:: Material provided
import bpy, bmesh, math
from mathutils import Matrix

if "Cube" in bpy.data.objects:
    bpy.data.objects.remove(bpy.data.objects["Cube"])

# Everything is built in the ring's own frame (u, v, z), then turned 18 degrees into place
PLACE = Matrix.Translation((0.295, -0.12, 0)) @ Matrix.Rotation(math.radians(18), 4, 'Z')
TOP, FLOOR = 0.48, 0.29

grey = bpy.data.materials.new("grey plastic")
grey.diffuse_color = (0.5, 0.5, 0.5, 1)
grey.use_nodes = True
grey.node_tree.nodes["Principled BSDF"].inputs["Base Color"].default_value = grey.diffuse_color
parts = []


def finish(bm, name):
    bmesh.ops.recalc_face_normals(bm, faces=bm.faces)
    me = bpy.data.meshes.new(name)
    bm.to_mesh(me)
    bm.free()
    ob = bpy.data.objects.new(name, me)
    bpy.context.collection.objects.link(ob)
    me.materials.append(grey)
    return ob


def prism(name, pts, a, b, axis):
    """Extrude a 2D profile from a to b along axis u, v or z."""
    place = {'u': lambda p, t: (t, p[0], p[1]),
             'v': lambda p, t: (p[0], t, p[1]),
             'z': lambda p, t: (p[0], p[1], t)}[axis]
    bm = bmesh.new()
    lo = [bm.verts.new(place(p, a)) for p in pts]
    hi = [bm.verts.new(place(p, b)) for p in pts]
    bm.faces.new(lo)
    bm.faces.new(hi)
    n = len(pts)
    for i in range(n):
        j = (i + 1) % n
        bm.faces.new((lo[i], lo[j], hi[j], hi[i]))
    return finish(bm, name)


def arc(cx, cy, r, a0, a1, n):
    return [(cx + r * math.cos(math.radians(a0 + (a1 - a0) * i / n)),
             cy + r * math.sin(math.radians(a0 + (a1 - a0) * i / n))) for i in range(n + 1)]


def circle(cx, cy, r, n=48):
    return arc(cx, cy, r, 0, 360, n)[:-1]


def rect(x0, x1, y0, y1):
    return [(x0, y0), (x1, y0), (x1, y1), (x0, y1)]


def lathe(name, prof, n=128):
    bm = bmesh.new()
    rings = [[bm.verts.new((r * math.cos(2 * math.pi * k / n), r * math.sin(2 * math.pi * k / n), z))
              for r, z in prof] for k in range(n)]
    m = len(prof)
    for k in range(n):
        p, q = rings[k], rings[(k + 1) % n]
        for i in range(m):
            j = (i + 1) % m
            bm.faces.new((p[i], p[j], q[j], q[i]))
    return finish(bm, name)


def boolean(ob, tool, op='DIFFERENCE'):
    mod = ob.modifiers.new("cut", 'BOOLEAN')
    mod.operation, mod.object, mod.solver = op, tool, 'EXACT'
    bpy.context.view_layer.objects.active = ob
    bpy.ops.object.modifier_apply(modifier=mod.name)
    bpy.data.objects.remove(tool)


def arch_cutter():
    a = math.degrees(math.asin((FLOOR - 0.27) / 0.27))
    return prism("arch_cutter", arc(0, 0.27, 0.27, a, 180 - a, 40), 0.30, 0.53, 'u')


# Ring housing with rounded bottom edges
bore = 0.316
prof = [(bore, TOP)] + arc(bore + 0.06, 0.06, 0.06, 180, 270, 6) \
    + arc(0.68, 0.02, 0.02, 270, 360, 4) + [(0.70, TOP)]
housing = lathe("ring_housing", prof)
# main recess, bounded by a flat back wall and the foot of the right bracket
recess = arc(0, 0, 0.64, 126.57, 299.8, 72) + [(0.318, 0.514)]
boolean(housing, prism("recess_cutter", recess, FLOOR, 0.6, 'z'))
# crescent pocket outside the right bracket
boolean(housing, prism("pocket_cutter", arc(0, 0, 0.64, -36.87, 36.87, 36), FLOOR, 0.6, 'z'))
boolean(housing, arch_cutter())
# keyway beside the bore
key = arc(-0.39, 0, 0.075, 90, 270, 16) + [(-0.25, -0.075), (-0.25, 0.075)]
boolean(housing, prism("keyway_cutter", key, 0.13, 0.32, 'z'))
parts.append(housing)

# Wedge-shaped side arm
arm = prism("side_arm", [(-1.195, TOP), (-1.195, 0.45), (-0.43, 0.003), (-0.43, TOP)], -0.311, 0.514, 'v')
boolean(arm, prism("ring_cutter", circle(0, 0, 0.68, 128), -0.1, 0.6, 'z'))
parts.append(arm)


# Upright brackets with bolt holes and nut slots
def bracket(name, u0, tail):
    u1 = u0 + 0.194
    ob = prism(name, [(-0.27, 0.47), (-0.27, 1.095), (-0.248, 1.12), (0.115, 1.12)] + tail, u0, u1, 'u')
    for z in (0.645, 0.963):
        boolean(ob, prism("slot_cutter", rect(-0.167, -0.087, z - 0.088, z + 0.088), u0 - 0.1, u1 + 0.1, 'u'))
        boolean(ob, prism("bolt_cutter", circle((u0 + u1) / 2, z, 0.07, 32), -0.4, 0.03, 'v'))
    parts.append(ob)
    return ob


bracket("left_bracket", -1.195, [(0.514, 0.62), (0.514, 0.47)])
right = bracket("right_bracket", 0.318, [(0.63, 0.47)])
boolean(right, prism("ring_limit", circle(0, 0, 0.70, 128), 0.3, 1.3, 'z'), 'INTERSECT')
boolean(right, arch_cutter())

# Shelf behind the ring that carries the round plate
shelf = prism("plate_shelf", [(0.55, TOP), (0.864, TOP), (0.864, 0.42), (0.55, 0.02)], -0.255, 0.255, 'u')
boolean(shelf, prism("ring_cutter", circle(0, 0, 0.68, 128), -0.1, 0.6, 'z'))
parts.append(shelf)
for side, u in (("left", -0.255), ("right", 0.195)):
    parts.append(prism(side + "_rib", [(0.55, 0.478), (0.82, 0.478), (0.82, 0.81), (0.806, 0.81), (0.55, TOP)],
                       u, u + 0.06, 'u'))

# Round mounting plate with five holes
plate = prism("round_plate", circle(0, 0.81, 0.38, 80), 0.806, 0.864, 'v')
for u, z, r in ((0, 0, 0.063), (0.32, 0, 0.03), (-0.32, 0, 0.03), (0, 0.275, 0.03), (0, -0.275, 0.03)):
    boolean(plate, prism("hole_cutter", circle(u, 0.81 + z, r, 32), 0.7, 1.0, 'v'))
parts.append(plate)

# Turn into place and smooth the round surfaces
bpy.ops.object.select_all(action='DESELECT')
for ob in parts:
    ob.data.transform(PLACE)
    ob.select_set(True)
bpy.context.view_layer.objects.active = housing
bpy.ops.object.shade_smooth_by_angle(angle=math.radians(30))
::::
:: Material provided
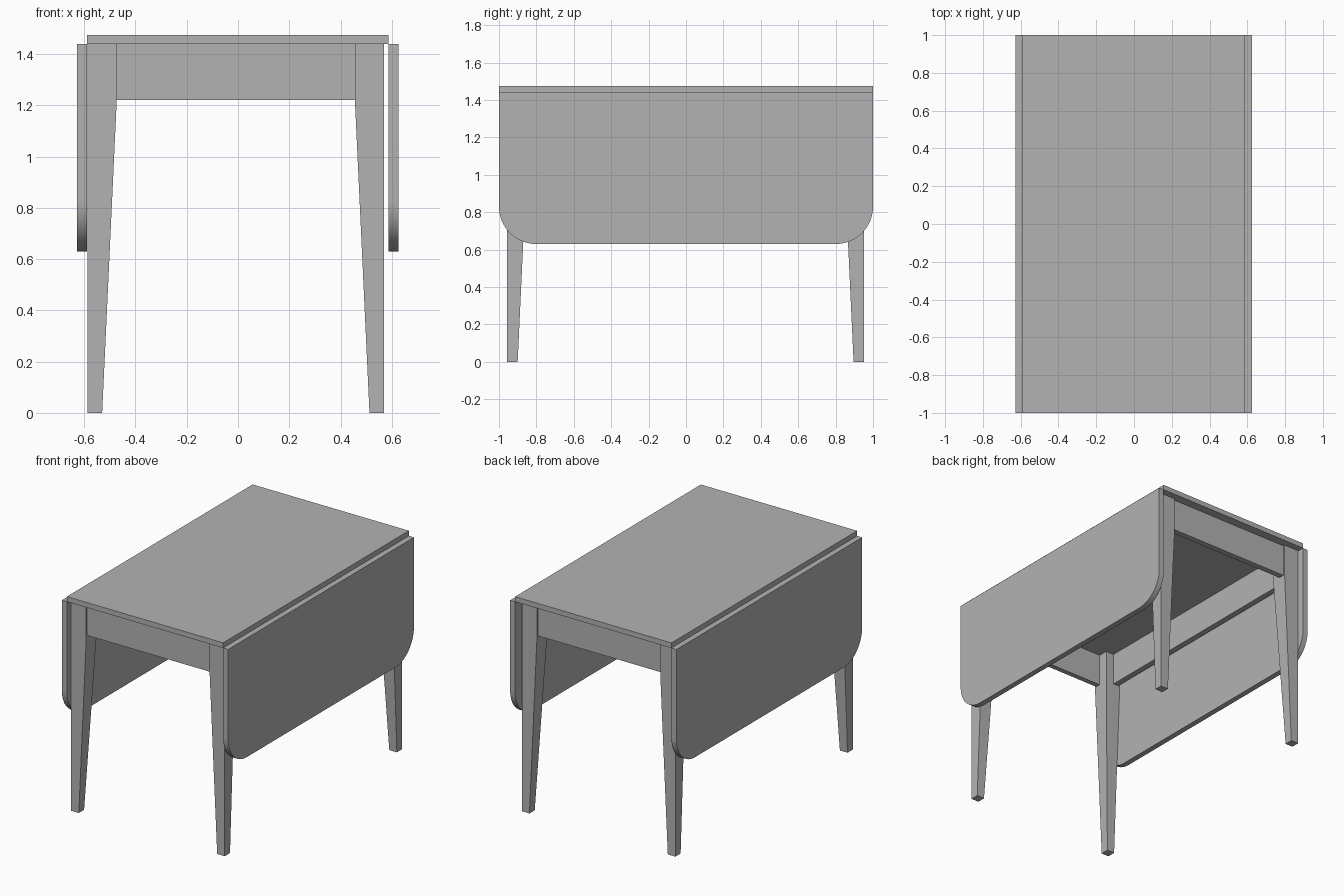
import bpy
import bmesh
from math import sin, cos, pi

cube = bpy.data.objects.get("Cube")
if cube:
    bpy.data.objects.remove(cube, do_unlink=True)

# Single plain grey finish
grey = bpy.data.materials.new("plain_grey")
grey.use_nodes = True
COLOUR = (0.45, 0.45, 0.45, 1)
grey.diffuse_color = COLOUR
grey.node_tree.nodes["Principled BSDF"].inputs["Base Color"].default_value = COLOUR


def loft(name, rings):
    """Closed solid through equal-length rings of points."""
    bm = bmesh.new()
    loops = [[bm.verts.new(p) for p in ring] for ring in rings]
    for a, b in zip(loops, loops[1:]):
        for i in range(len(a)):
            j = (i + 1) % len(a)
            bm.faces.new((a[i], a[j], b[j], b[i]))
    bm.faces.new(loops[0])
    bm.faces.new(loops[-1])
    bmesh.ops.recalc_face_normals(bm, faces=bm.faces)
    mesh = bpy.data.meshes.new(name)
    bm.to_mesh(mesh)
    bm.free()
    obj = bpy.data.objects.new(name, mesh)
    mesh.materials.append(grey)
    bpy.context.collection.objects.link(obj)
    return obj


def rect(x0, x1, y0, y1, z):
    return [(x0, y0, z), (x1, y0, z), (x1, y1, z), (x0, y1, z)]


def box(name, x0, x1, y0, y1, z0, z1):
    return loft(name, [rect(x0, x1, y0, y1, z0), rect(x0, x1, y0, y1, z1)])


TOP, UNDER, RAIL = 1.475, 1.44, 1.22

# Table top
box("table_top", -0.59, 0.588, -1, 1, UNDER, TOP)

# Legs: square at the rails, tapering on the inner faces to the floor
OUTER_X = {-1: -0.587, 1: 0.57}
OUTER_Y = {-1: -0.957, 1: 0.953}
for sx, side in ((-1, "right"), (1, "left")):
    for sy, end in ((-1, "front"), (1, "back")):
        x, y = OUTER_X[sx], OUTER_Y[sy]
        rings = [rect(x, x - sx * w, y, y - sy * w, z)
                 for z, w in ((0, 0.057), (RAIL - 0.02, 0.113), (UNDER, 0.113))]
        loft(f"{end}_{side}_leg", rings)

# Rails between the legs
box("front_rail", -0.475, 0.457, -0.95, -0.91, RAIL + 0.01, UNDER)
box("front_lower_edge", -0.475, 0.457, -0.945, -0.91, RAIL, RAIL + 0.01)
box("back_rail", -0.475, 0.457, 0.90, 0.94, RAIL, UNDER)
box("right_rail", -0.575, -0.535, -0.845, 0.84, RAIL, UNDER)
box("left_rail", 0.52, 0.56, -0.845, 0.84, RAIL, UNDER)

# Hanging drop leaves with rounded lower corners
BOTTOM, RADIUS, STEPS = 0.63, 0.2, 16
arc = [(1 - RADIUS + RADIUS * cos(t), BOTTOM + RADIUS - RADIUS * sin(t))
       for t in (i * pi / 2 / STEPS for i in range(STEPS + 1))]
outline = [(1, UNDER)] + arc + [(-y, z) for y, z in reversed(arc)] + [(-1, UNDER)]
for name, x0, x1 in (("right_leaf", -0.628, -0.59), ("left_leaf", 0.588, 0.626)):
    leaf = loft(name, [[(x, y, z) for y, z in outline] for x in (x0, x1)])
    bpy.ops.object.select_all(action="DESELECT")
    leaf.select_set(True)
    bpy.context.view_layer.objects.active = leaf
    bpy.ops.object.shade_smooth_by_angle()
::::
## Prompt
Extract each line from the entries above that contains the string "data".

## Response to this exercise
if "Cube" in bpy.data.objects:
    bpy.data.objects.remove(bpy.data.objects["Cube"])
grey = bpy.data.materials.new("grey plastic")
    me = bpy.data.meshes.new(name)
    ob = bpy.data.objects.new(name, me)
    bpy.data.objects.remove(tool)
    ob.data.transform(PLACE)
cube = bpy.data.objects.get("Cube")
    bpy.data.objects.remove(cube, do_unlink=True)
grey = bpy.data.materials.new("plain_grey")
    mesh = bpy.data.meshes.new(name)
    obj = bpy.data.objects.new(name, mesh)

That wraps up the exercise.